• Data excerpts:
Content starts

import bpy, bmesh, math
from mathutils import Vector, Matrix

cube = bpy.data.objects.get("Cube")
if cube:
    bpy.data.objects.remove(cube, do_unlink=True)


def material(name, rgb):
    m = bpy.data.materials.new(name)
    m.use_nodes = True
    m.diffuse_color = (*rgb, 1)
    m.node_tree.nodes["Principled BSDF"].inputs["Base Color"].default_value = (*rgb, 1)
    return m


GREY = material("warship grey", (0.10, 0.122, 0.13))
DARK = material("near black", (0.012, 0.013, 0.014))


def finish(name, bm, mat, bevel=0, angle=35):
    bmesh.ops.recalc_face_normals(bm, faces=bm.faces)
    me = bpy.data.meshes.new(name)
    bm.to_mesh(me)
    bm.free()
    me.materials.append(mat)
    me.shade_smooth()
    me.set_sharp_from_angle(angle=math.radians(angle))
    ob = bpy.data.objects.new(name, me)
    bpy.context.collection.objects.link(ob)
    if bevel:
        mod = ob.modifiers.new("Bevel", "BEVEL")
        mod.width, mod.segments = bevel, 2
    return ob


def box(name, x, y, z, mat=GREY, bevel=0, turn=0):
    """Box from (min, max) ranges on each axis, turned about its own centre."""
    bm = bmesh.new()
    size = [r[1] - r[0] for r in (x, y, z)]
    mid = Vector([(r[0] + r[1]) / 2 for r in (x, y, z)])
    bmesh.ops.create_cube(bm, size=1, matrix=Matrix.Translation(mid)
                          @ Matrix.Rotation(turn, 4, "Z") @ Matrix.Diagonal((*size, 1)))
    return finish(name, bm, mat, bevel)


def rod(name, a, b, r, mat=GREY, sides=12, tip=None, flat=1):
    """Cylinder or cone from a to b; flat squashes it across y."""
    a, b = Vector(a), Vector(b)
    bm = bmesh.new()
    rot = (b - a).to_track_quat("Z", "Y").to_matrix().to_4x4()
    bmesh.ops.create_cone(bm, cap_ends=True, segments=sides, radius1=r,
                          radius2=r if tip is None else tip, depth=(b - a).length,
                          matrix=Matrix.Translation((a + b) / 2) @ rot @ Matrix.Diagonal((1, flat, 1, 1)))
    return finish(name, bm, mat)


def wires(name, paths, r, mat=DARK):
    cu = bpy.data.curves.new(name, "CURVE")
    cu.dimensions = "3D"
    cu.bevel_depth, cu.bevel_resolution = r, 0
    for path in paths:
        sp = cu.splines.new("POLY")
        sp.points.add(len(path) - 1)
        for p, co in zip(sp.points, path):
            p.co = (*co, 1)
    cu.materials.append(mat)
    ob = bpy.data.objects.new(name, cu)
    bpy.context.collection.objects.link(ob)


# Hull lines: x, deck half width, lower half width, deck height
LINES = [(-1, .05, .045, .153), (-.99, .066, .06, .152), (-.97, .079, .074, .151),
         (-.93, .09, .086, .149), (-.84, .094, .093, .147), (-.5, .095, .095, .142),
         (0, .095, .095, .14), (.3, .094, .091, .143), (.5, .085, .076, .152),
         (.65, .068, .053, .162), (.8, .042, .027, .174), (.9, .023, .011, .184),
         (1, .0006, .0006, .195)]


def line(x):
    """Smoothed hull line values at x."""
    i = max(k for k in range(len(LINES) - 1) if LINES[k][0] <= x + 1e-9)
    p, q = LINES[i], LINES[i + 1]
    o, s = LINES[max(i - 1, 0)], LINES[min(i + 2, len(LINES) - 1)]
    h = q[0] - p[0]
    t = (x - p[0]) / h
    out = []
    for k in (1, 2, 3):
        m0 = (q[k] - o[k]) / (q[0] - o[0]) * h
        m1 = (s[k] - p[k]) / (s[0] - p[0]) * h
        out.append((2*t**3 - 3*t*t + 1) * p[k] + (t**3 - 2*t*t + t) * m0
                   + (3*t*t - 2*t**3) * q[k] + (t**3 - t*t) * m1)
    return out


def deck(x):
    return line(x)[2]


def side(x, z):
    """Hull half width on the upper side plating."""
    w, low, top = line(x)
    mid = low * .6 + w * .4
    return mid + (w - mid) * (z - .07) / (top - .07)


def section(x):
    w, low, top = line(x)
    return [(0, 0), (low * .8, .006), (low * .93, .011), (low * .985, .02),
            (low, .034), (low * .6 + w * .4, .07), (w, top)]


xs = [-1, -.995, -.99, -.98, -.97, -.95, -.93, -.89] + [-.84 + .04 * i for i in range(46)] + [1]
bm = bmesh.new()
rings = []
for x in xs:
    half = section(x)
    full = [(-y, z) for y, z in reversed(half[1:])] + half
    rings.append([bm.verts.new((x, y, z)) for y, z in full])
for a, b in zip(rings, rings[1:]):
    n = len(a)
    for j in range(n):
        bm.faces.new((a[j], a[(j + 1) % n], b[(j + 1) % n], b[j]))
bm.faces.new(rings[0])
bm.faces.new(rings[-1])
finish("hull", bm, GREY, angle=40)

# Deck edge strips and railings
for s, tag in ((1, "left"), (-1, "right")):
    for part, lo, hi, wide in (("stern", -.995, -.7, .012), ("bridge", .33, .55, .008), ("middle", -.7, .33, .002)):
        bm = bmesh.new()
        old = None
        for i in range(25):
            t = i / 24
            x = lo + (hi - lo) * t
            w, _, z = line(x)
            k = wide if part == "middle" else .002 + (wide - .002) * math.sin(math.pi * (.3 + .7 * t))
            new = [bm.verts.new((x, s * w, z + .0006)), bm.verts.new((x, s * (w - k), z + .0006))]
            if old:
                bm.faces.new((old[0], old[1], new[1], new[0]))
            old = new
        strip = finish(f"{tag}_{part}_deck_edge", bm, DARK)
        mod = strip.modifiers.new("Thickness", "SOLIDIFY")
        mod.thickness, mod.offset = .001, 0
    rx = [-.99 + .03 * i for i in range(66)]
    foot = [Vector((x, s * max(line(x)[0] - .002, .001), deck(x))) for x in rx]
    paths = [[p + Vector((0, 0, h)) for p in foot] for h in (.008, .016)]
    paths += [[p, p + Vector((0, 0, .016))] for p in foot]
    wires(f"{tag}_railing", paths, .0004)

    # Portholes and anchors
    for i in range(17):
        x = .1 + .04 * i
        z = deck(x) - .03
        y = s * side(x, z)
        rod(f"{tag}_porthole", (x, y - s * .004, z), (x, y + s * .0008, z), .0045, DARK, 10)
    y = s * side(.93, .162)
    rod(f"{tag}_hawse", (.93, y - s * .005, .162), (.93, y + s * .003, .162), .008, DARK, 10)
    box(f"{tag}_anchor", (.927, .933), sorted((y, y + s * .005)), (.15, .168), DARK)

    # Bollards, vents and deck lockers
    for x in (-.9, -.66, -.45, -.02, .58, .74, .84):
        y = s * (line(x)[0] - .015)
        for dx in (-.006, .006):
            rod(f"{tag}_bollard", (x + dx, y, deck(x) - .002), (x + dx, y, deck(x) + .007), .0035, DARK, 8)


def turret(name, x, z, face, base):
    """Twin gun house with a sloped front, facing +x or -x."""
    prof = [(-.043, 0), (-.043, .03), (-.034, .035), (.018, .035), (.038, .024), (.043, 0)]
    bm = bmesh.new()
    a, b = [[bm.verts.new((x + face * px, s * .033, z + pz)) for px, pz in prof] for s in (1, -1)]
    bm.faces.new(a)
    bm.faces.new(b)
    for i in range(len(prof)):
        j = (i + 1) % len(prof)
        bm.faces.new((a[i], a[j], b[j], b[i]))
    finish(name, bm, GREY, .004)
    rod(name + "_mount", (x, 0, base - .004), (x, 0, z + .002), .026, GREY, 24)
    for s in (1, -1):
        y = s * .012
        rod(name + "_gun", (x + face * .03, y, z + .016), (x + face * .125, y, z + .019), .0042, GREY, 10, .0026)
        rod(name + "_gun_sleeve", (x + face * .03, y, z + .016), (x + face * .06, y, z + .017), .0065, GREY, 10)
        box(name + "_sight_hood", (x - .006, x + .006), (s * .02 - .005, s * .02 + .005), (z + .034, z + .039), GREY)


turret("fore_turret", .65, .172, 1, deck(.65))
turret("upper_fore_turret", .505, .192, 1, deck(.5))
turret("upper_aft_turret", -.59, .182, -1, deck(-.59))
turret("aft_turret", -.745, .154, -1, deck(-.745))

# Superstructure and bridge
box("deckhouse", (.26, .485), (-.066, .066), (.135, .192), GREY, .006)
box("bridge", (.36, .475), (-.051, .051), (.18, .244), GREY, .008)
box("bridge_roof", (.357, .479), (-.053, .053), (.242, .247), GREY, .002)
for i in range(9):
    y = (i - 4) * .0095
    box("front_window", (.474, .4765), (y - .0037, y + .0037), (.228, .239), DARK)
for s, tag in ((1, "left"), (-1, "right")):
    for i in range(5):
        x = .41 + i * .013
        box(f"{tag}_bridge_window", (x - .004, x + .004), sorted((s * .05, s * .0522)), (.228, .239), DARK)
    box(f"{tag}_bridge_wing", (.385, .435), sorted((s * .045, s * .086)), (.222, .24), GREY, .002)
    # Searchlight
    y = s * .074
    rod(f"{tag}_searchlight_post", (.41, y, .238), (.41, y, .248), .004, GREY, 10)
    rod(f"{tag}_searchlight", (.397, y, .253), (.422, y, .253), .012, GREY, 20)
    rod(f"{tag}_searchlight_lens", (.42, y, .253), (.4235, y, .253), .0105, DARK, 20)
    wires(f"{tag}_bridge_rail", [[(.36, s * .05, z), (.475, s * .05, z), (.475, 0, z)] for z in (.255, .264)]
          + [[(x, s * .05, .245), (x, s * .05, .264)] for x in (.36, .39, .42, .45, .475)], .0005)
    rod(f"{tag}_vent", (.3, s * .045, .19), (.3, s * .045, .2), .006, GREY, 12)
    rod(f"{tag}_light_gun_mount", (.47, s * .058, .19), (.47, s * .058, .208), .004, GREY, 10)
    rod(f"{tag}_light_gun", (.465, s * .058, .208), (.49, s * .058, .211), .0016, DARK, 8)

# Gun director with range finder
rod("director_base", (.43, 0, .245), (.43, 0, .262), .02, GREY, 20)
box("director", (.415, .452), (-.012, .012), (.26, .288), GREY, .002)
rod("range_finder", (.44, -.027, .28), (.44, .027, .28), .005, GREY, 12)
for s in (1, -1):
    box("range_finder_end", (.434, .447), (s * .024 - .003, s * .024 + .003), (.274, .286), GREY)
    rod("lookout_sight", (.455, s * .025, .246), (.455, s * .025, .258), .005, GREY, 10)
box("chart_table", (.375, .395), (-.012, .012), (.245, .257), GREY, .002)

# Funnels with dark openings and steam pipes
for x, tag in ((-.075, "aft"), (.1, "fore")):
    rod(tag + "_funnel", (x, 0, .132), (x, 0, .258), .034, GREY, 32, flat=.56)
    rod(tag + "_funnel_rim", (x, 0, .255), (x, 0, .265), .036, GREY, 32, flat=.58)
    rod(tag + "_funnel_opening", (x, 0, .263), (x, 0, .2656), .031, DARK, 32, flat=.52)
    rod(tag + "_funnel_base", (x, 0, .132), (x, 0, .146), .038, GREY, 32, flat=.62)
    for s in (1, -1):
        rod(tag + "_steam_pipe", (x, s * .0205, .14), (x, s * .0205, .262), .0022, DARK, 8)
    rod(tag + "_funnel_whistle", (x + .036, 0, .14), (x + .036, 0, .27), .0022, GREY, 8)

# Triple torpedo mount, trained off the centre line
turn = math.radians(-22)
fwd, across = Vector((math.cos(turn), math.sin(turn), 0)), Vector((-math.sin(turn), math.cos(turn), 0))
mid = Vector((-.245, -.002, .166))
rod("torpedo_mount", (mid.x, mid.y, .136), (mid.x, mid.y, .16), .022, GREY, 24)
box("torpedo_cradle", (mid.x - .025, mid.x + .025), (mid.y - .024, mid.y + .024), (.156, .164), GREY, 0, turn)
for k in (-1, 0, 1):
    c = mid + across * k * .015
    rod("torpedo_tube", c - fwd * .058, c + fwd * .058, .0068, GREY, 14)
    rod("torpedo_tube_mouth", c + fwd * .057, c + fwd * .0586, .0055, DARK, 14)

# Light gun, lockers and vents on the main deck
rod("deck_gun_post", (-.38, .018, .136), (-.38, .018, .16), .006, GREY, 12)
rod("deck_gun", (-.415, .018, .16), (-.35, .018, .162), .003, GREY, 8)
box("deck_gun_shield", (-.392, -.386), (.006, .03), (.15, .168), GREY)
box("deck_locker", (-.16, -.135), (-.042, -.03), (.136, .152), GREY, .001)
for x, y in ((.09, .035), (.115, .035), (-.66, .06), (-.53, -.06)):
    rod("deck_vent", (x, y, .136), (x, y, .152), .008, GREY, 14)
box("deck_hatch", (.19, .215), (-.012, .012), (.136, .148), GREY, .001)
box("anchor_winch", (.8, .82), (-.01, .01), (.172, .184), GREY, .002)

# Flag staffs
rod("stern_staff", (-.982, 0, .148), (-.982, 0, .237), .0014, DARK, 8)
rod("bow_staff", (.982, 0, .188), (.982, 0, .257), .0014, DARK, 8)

Content ends

• Your assignment:
Bring together all lines of the entries above in which the string "faces" occurs.

• Your solution:
    bmesh.ops.recalc_face_normals(bm, faces=bm.faces)
        bm.faces.new((a[j], a[(j + 1) % n], b[(j + 1) % n], b[j]))
bm.faces.new(rings[0])
bm.faces.new(rings[-1])
                bm.faces.new((old[0], old[1], new[1], new[0]))
    bm.faces.new(a)
    bm.faces.new(b)
        bm.faces.new((a[i], a[j], b[j], b[i]))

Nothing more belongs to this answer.